Health Tip: If You Grind Your Teeth
Suggestions that may help you stop
(HealthDay News) -- As many as 40 million Americans suffer from bruxism, better known as teeth grinding. Five percent to 10 percent of them grind their teeth so severely that they fracture dental fillings or cause other types of tooth damage.
Severe bruxism has also been blamed for some cases of temporomandibular joint dysfunction, mysterious morning headaches, and unexplained facial pain.
Bruxism can have a variety of psychological and physical causes. These include stress, the body's reaction to poor tooth alignment, as a complication of severe brain injury, or as an uncommon side effect of some antidepressant medications.
If you grind your teeth due to stress, the Columbia School of Dental and Oral Surgery says you may be able to prevent the problem by seeking professional counseling or by using strategies to help you learn to relax.

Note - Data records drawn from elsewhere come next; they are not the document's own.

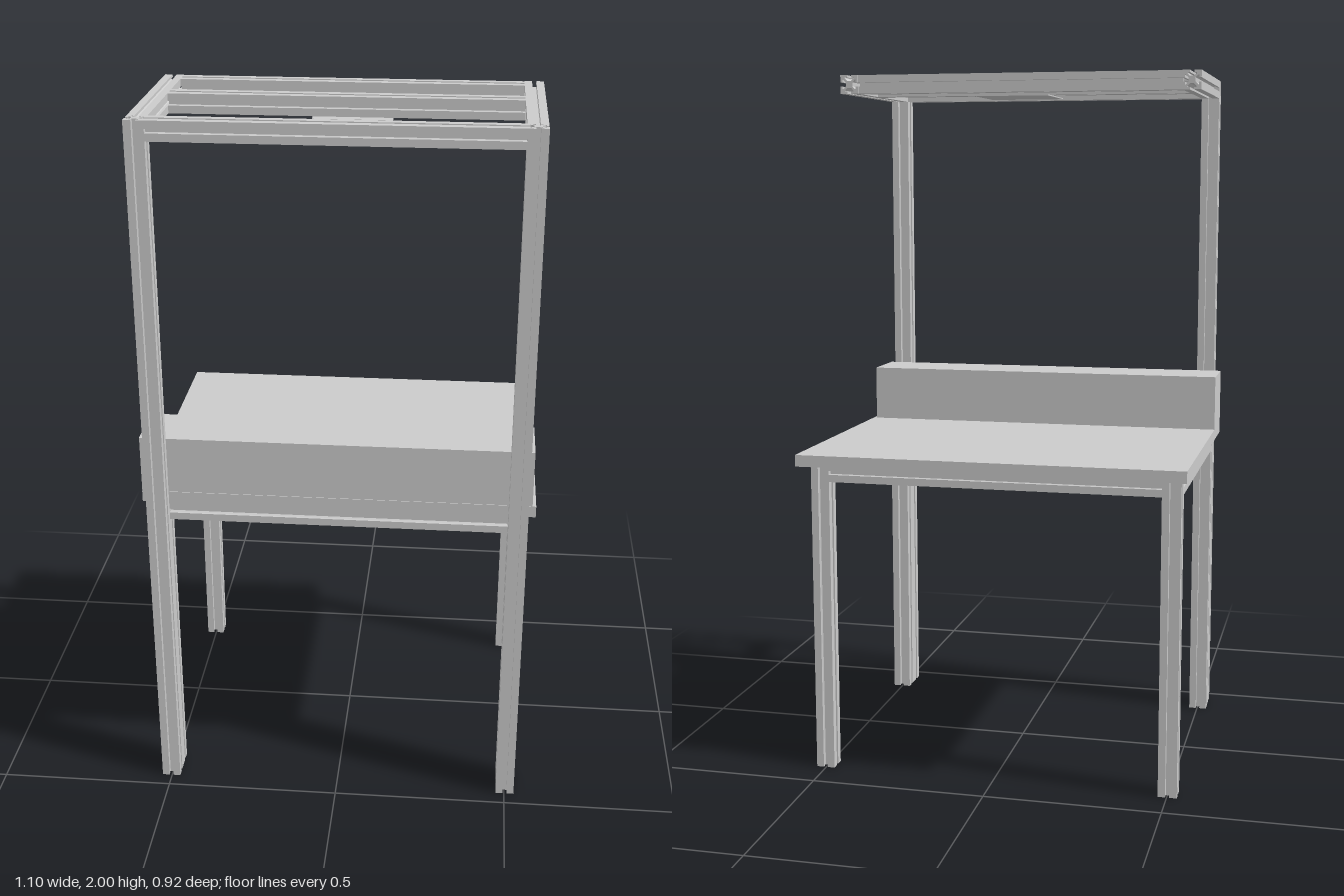
import * as THREE from 'three';

const S = 0.0535;            // side of the slotted profile
const material = new THREE.MeshStandardMaterial({ color: 0xcccccc });

// T-slot cross-section: one side with its slot, turned four times
function slotProfile() {
  const side = [
    [-1, 1], [-0.22, 1], [-0.22, 0.75], [-0.5, 0.75], [-0.5, 0.66], [-0.22, 0.38],
    [0.22, 0.38], [0.5, 0.66], [0.5, 0.75], [0.22, 0.75], [0.22, 1],
  ];
  const points = [];
  for (let k = 0; k < 4; k++) {
    for (const [x, y] of side) {
      points.push(new THREE.Vector2(x, y)
        .multiplyScalar(S / 2)
        .rotateAround(new THREE.Vector2(), -k * Math.PI / 2));
    }
  }
  return new THREE.Shape(points);
}

export function createModel() {
  const group = new THREE.Group();
  const profile = slotProfile();

  // Slotted bar running from a to b along one axis; (x, y, z) is its centre line
  function bar(name, axis, a, b, x, y, z) {
    const geometry = new THREE.ExtrudeGeometry(profile, { depth: b - a, bevelEnabled: false });
    geometry.translate(0, 0, -(b - a) / 2);
    if (axis === 'x') geometry.rotateY(Math.PI / 2);
    if (axis === 'y') geometry.rotateX(-Math.PI / 2);
    const mesh = new THREE.Mesh(geometry, material);
    mesh.name = name;
    mesh.position.set(x, y, z);
    mesh.position[axis] = (a + b) / 2;
    group.add(mesh);
  }

  // Plain block between two corners
  function block(name, x0, x1, y0, y1, z0, z1) {
    const mesh = new THREE.Mesh(new THREE.BoxGeometry(x1 - x0, y1 - y0, z1 - z0), material);
    mesh.name = name;
    mesh.position.set((x0 + x1) / 2, (y0 + y1) / 2, (z0 + z1) / 2);
    group.add(mesh);
  }

  const postX = 0.5015;              // centre line of posts, legs and side bars
  const inner = postX - S / 2;       // cross bars reach this far
  const deckY = 0.904;               // underside of the tabletop
  const edgeZ = 0.403;               // front edge of the table
  const postZ = edgeZ + S / 2, frontZ = edgeZ - S / 2, rearZ = -0.3675;
  const frameY = deckY - S / 2, topY = 2 - S / 2;

  for (const [label, s] of [['left', 1], ['right', -1]]) {
    const x = s * postX;
    bar(label + 'TallPost', 'y', 0, 2, x, 0, postZ);
    bar(label + 'FrontLeg', 'y', 0, deckY, x, 0, frontZ);
    bar(label + 'RearLeg', 'y', 0, deckY, x, 0, rearZ);
    bar(label + 'TableRail', 'z', rearZ + S / 2, frontZ - S / 2, x, frameY, 0);
    bar(label + 'OverheadArm', 'z', -0.088, edgeZ, x, topY, 0);
  }

  // Rails under the table and cross bars of the overhead frame
  bar('frontTableRail', 'x', -inner, inner, 0, frameY, frontZ);
  bar('rearTableRail', 'x', -inner, inner, 0, frameY, rearZ);
  bar('frontOverheadBar', 'x', -inner, inner, 0, topY, postZ);
  bar('middleOverheadBar', 'x', -inner, inner, 0, topY, 0.124);
  bar('rearOverheadBar', 'x', -inner, inner, 0, topY, -0.057);

  // Tabletop, the long box on it and the thin plate under the overhead frame
  block('tabletop', -0.55, 0.55, deckY, 0.937, -0.459, edgeZ);
  block('shelfBox', -0.55, 0.54, 0.937, 1.1, 0.238, edgeZ - 0.002);
  block('overheadPlate', -0.089, 0.127, 1.936, 1.939, -0.073, 0.147);

  return group;
}
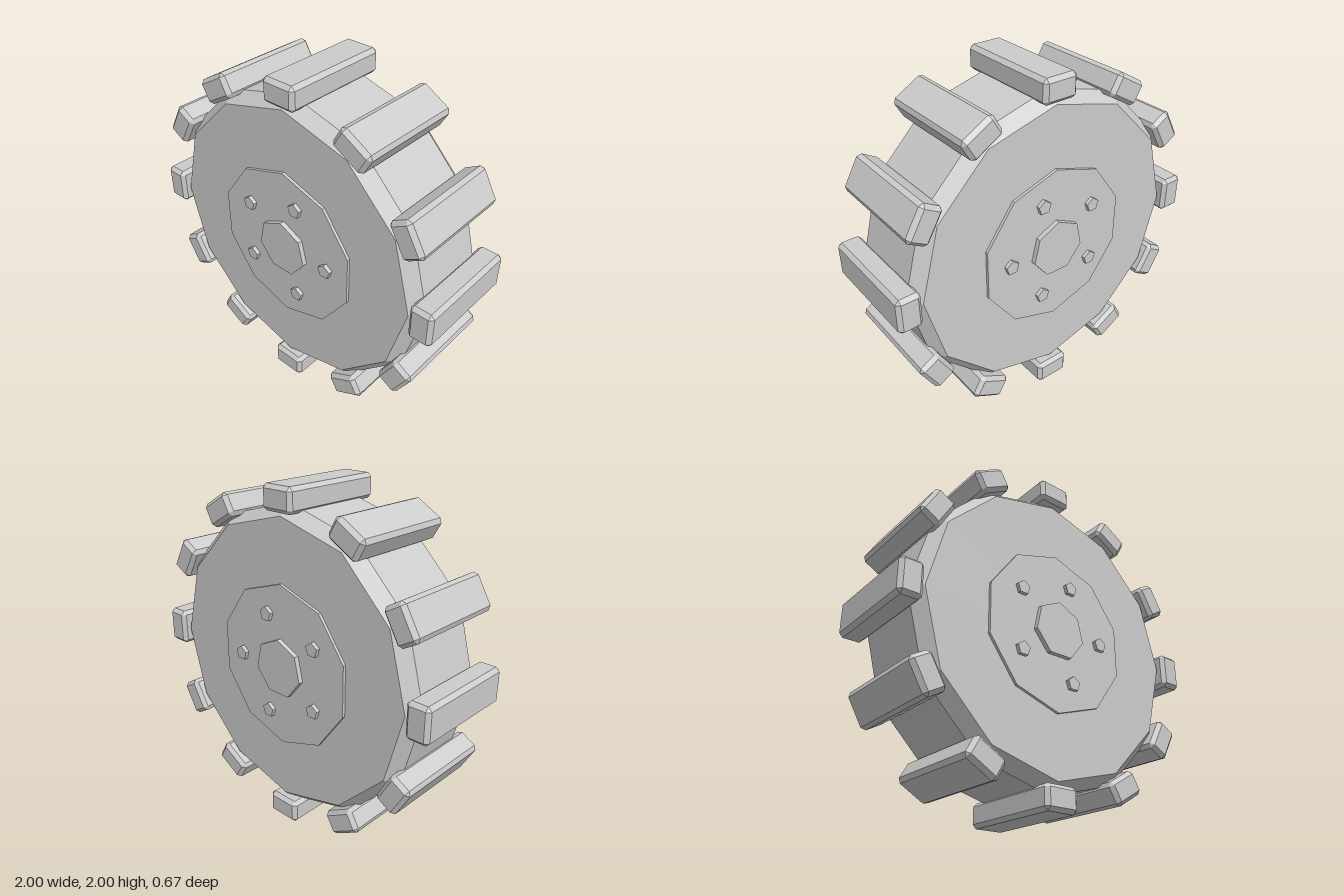
import * as THREE from 'three';
import { ConvexGeometry } from 'three/addons/geometries/ConvexGeometry.js';

// Prism along z from z0 to z1, first corner pointing up; r0 and r1 are the end radii
function prism(r0, r1, z0, z1, sides) {
  const g = new THREE.CylinderGeometry(r1, r0, z1 - z0, sides);
  g.rotateX(Math.PI / 2);
  g.rotateZ(Math.PI);
  g.translate(0, 0, (z0 + z1) / 2);
  return g;
}

// Box with all edges and corners chamfered
function chamferedBox(w, h, d, c) {
  const points = [];
  for (const x of [-1, 1]) for (const y of [-1, 1]) for (const z of [-1, 1]) {
    for (let full = 0; full < 3; full++) {
      points.push(new THREE.Vector3(
        x * (w / 2 - (full === 0 ? 0 : c)),
        y * (h / 2 - (full === 1 ? 0 : c)),
        z * (d / 2 - (full === 2 ? 0 : c))));
    }
  }
  return new ConvexGeometry(points);
}

export function createModel() {
  const grey = new THREE.MeshStandardMaterial({ color: 0xcccccc, flatShading: true });
  grey.name = 'light grey';
  const model = new THREE.Group();
  model.name = 'wheel';
  const wheel = new THREE.Group();
  wheel.name = 'wheelAssembly';
  wheel.position.y = 1;
  model.add(wheel);

  const add = (name, geometry) => {
    const mesh = new THREE.Mesh(geometry, grey);
    mesh.name = name;
    wheel.add(mesh);
    return mesh;
  };

  // Twelve-sided tyre with chamfered shoulders
  const tyre = new THREE.LatheGeometry([
    [0, -0.29], [0.84, -0.29], [0.9, -0.22], [0.9, 0.22], [0.84, 0.29], [0, 0.29],
  ].map(([r, z]) => new THREE.Vector2(r, z)), 12);
  tyre.rotateX(Math.PI / 2);
  add('tyre', tyre);

  // Hub disc, centre cap and five bolts on both faces
  for (const [side, s] of [['front', 1], ['back', -1]]) {
    const disc = (name, r, outer, sides) => add(side + name,
      prism(r, r, Math.min(s * 0.27, s * outer), Math.max(s * 0.27, s * outer), sides));
    disc('HubDisc', 0.48, 0.307, 10);
    disc('CentreCap', 0.17, 0.335, 7);
    for (let i = 0; i < 5; i++) {
      const a = i * Math.PI * 2 / 5;
      disc('Bolt', 0.043, 0.33, 5).position.set(0.31 * Math.cos(a), 0.31 * Math.sin(a), 0);
    }
  }

  // Twelve tread lugs around the rim
  const lug = chamferedBox(0.212, 0.14, 0.65, 0.022);
  for (let i = 0; i < 12; i++) {
    const a = i * Math.PI / 6;
    const mesh = add('treadLug', lug);
    mesh.position.set(-0.93 * Math.sin(a), 0.93 * Math.cos(a), 0);
    mesh.rotation.z = a;
  }
  return model;
}
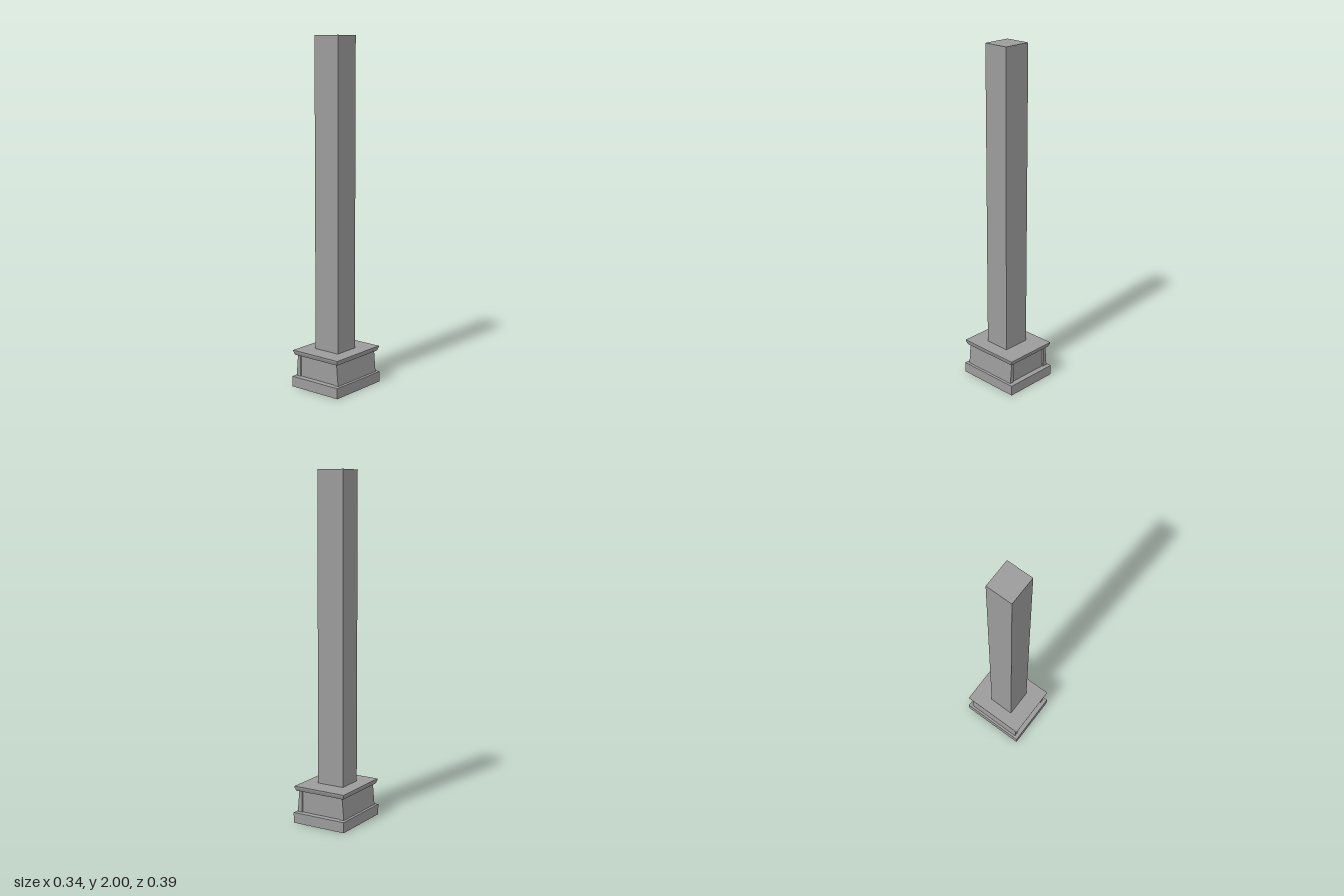
import * as THREE from 'three';

const grey = new THREE.MeshStandardMaterial({ color: 0x9b9b9b, flatShading: true, side: THREE.DoubleSide });

// Rectangular outline at height y; front and back edges can carry a recessed panel.
function ring(y, hx, hz, recess = 0) {
  const r = hz - recess;
  const half = [[-hx, hz], [-0.127, hz], [-0.122, r], [0.122, r], [0.127, hz], [hx, hz]];
  const loop = [...half, ...half.map(([x, z]) => [-x, -z])];
  return loop.map(([x, z]) => [x, y, z]);
}

// Skin consecutive outlines, optionally closing the last one with a flat top.
function loft(name, rings, capped = false) {
  const pos = [];
  for (let k = 0; k + 1 < rings.length; k++) {
    const lo = rings[k], hi = rings[k + 1], n = lo.length;
    for (let i = 0; i < n; i++) {
      const j = (i + 1) % n;
      pos.push(...lo[i], ...lo[j], ...hi[j], ...lo[i], ...hi[j], ...hi[i]);
    }
  }
  if (capped) {
    const top = rings[rings.length - 1];
    top.forEach((p, i) => pos.push(...p, ...top[(i + 1) % top.length], 0, p[1], 0));
  }
  const geo = new THREE.BufferGeometry();
  geo.setAttribute('position', new THREE.Float32BufferAttribute(pos, 3));
  geo.computeVertexNormals();
  const mesh = new THREE.Mesh(geo, grey);
  mesh.name = name;
  return mesh;
}

export function createModel() {
  const group = new THREE.Group();
  group.name = 'pillar';

  // Hollow plinth, open underneath, with a narrow ledge on top
  group.add(loft('plinth', [ring(0, 0.168, 0.195), ring(0.061, 0.168, 0.195), ring(0.064, 0.155, 0.172, 0.006)]));

  // Pedestal body: sloping sides, recessed front and back panels
  group.add(loft('pedestalBody', [ring(0.064, 0.155, 0.172, 0.006), ring(0.189, 0.144, 0.172, 0.006)]));

  // Flared cap slab with a thin upright rim
  group.add(loft('pedestalCap', [
    ring(0.189, 0.144, 0.172, 0.006), ring(0.189, 0.157, 0.182),
    ring(0.208, 0.164, 0.19), ring(0.217, 0.165, 0.191),
  ], true));

  // Tall square shaft, set slightly toward the front
  const shaft = new THREE.Mesh(new THREE.BoxGeometry(0.167, 1.783, 0.154), grey);
  shaft.name = 'shaft';
  shaft.position.set(-0.001, 1.1085, 0.009);
  group.add(shaft);

  return group;
}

Also, try cutting down on your daily intake of alcohol and caffeine. If you need extra help to prevent tooth damage, your doctor or dentist may recommend a dental device called a bite plate or bite splint, designed to prevent the choppers from rubbing together.